*Supplied records*
=======
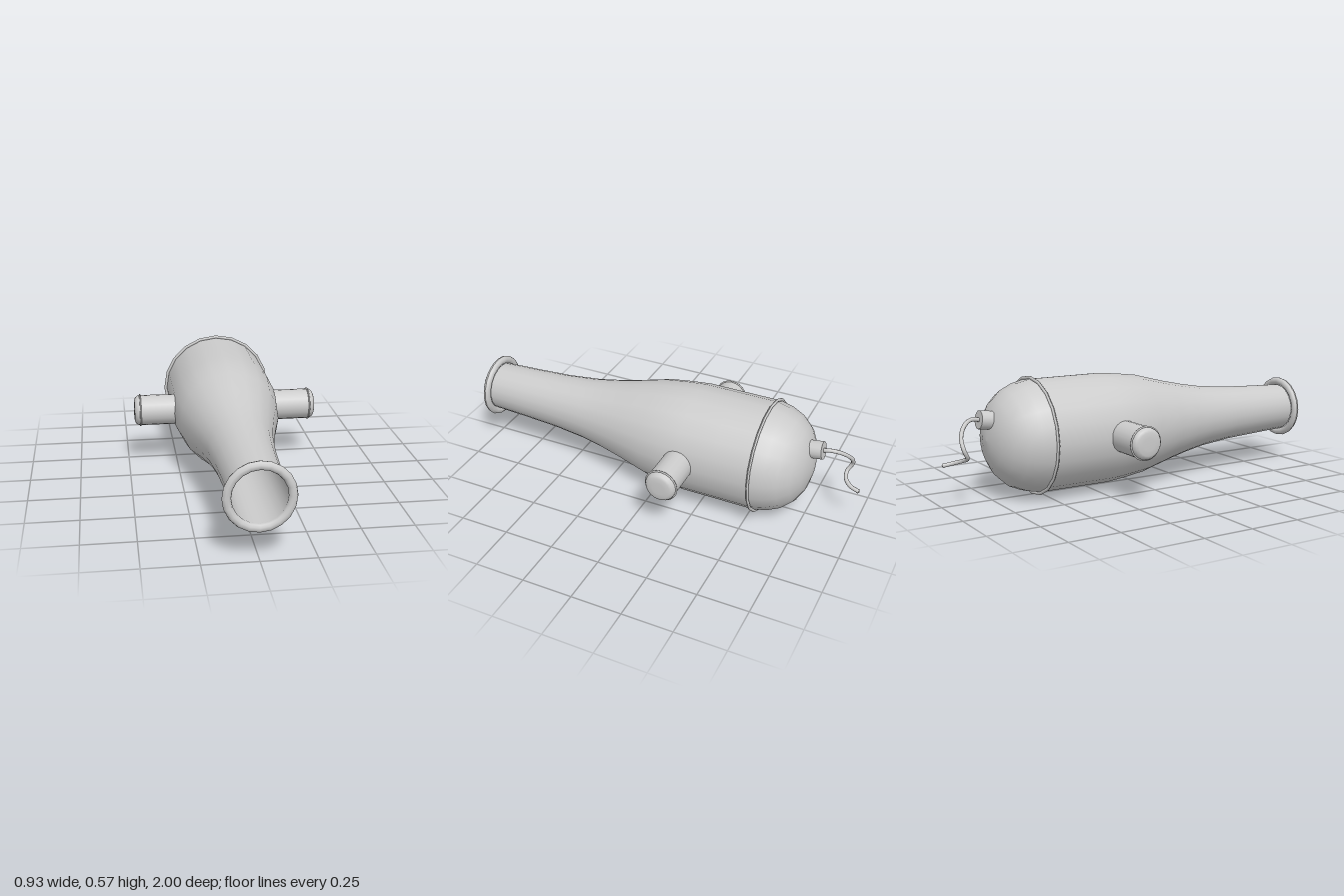
import * as THREE from 'three';

const AXIS_Y = 0.286;
const SIDES = 20;
const material = new THREE.MeshStandardMaterial({ color: 0xcccccc });

function part(name, geometry) {
  const mesh = new THREE.Mesh(geometry, material);
  mesh.name = name;
  return mesh;
}

// Turned part: pairs of [radius, height]
function turned(name, points, sides = SIDES) {
  return part(name, new THREE.LatheGeometry(points.map(([r, h]) => new THREE.Vector2(r, h)), sides));
}

// Ring with an elliptical section around the turning axis
function ring(name, radius, height, halfWidth, halfHeight, sides = SIDES) {
  const points = [];
  for (let i = 0; i <= 10; i++) {
    const a = (i / 10) * Math.PI * 2;
    points.push([radius + Math.cos(a) * halfWidth, height + Math.sin(a) * halfHeight]);
  }
  return turned(name, points, sides);
}

export function createModel() {
  const model = new THREE.Group();
  model.name = 'cannonBarrel';

  // Turned body, laid along z with the muzzle to the front
  const body = new THREE.Group();
  body.name = 'body';
  body.rotation.x = Math.PI / 2;
  body.position.y = AXIS_Y;
  model.add(body);

  body.add(turned('breechDome', [
    [0, -0.772], [0.055, -0.768], [0.125, -0.75], [0.185, -0.715],
    [0.23, -0.665], [0.257, -0.605], [0.272, -0.54],
  ]));
  body.add(turned('barrel', [
    [0.272, -0.54], [0.272, -0.35], [0.272, -0.17], [0.262, -0.07], [0.247, 0.04], [0.205, 0.2],
    [0.178, 0.32], [0.158, 0.43], [0.14, 0.6], [0.131, 0.77], [0.122, 0.97],
  ]));
  body.add(turned('bore', [[0.121, 0.98], [0.119, -0.1]]));
  body.add(turned('boreFloor', [[0.119, -0.1], [0, -0.1]]));
  body.add(ring('muzzleRing', 0.14, 0.981, 0.02, 0.019));
  body.add(ring('breechBand', 0.278, -0.54, 0.008, 0.007));

  // Trunnions on both sides
  for (const side of [1, -1]) {
    const trunnion = new THREE.Group();
    trunnion.name = side > 0 ? 'leftTrunnion' : 'rightTrunnion';
    trunnion.rotation.z = -side * Math.PI / 2;
    trunnion.position.set(0, AXIS_Y, -0.175);
    trunnion.add(turned('pin', [[0.077, 0.2], [0.077, 0.436]]));
    trunnion.add(turned('pinCap', [
      [0.077, 0.436], [0.075, 0.448], [0.067, 0.459], [0.055, 0.465], [0.03, 0.467], [0, 0.467],
    ]));
    trunnion.add(ring('pinBand', 0.078, 0.436, 0.005, 0.004));
    model.add(trunnion);
  }

  // Fuse socket, tilted slightly upward at the breech
  const socket = part('fuseSocket', new THREE.CylinderGeometry(0.044, 0.044, 0.07, 16));
  socket.position.set(-0.008, 0.386, -0.775);
  socket.rotation.x = -Math.PI / 2 + 0.14;
  model.add(socket);

  // Curling fuse cord
  const path = new THREE.CatmullRomCurve3([
    [-0.008, 0.388, -0.79], [-0.015, 0.396, -0.85], [-0.042, 0.376, -0.895],
    [-0.085, 0.33, -0.929], [-0.118, 0.28, -0.93], [-0.105, 0.24, -0.91],
    [-0.065, 0.222, -0.918], [-0.033, 0.209, -0.95], [-0.02, 0.2, -0.997],
  ].map((p) => new THREE.Vector3(...p)));
  model.add(part('fuse', new THREE.TubeGeometry(path, 48, 0.01, 8)));

  // Rounded fuse tip
  const tip = part('fuseTip', new THREE.SphereGeometry(0.01, 8, 6));
  tip.position.copy(path.getPoint(1));
  tip.scale.setScalar(0.98);
  tip.position.z += 0.007;
  model.add(tip);

  return model;
}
=======
*What the task requires*
Would you return the material exactly, images excluded?

*Solution for this problem*
import * as THREE from 'three';

const AXIS_Y = 0.286;
const SIDES = 20;
const material = new THREE.MeshStandardMaterial({ color: 0xcccccc });

function part(name, geometry) {
  const mesh = new THREE.Mesh(geometry, material);
  mesh.name = name;
  return mesh;
}

// Turned part: pairs of [radius, height]
function turned(name, points, sides = SIDES) {
  return part(name, new THREE.LatheGeometry(points.map(([r, h]) => new THREE.Vector2(r, h)), sides));
}

// Ring with an elliptical section around the turning axis
function ring(name, radius, height, halfWidth, halfHeight, sides = SIDES) {
  const points = [];
  for (let i = 0; i <= 10; i++) {
    const a = (i / 10) * Math.PI * 2;
    points.push([radius + Math.cos(a) * halfWidth, height + Math.sin(a) * halfHeight]);
  }
  return turned(name, points, sides);
}

export function createModel() {
  const model = new THREE.Group();
  model.name = 'cannonBarrel';

  // Turned body, laid along z with the muzzle to the front
  const body = new THREE.Group();
  body.name = 'body';
  body.rotation.x = Math.PI / 2;
  body.position.y = AXIS_Y;
  model.add(body);

  body.add(turned('breechDome', [
    [0, -0.772], [0.055, -0.768], [0.125, -0.75], [0.185, -0.715],
    [0.23, -0.665], [0.257, -0.605], [0.272, -0.54],
  ]));
  body.add(turned('barrel', [
    [0.272, -0.54], [0.272, -0.35], [0.272, -0.17], [0.262, -0.07], [0.247, 0.04], [0.205, 0.2],
    [0.178, 0.32], [0.158, 0.43], [0.14, 0.6], [0.131, 0.77], [0.122, 0.97],
  ]));
  body.add(turned('bore', [[0.121, 0.98], [0.119, -0.1]]));
  body.add(turned('boreFloor', [[0.119, -0.1], [0, -0.1]]));
  body.add(ring('muzzleRing', 0.14, 0.981, 0.02, 0.019));
  body.add(ring('breechBand', 0.278, -0.54, 0.008, 0.007));

  // Trunnions on both sides
  for (const side of [1, -1]) {
    const trunnion = new THREE.Group();
    trunnion.name = side > 0 ? 'leftTrunnion' : 'rightTrunnion';
    trunnion.rotation.z = -side * Math.PI / 2;
    trunnion.position.set(0, AXIS_Y, -0.175);
    trunnion.add(turned('pin', [[0.077, 0.2], [0.077, 0.436]]));
    trunnion.add(turned('pinCap', [
      [0.077, 0.436], [0.075, 0.448], [0.067, 0.459], [0.055, 0.465], [0.03, 0.467], [0, 0.467],
    ]));
    trunnion.add(ring('pinBand', 0.078, 0.436, 0.005, 0.004));
    model.add(trunnion);
  }

  // Fuse socket, tilted slightly upward at the breech
  const socket = part('fuseSocket', new THREE.CylinderGeometry(0.044, 0.044, 0.07, 16));
  socket.position.set(-0.008, 0.386, -0.775);
  socket.rotation.x = -Math.PI / 2 + 0.14;
  model.add(socket);

  // Curling fuse cord
  const path = new THREE.CatmullRomCurve3([
    [-0.008, 0.388, -0.79], [-0.015, 0.396, -0.85], [-0.042, 0.376, -0.895],
    [-0.085, 0.33, -0.929], [-0.118, 0.28, -0.93], [-0.105, 0.24, -0.91],
    [-0.065, 0.222, -0.918], [-0.033, 0.209, -0.95], [-0.02, 0.2, -0.997],
  ].map((p) => new THREE.Vector3(...p)));
  model.add(part('fuse', new THREE.TubeGeometry(path, 48, 0.01, 8)));

  // Rounded fuse tip
  const tip = part('fuseTip', new THREE.SphereGeometry(0.01, 8, 6));
  tip.position.copy(path.getPoint(1));
  tip.scale.setScalar(0.98);
  tip.position.z += 0.007;
  model.add(tip);

  return model;
}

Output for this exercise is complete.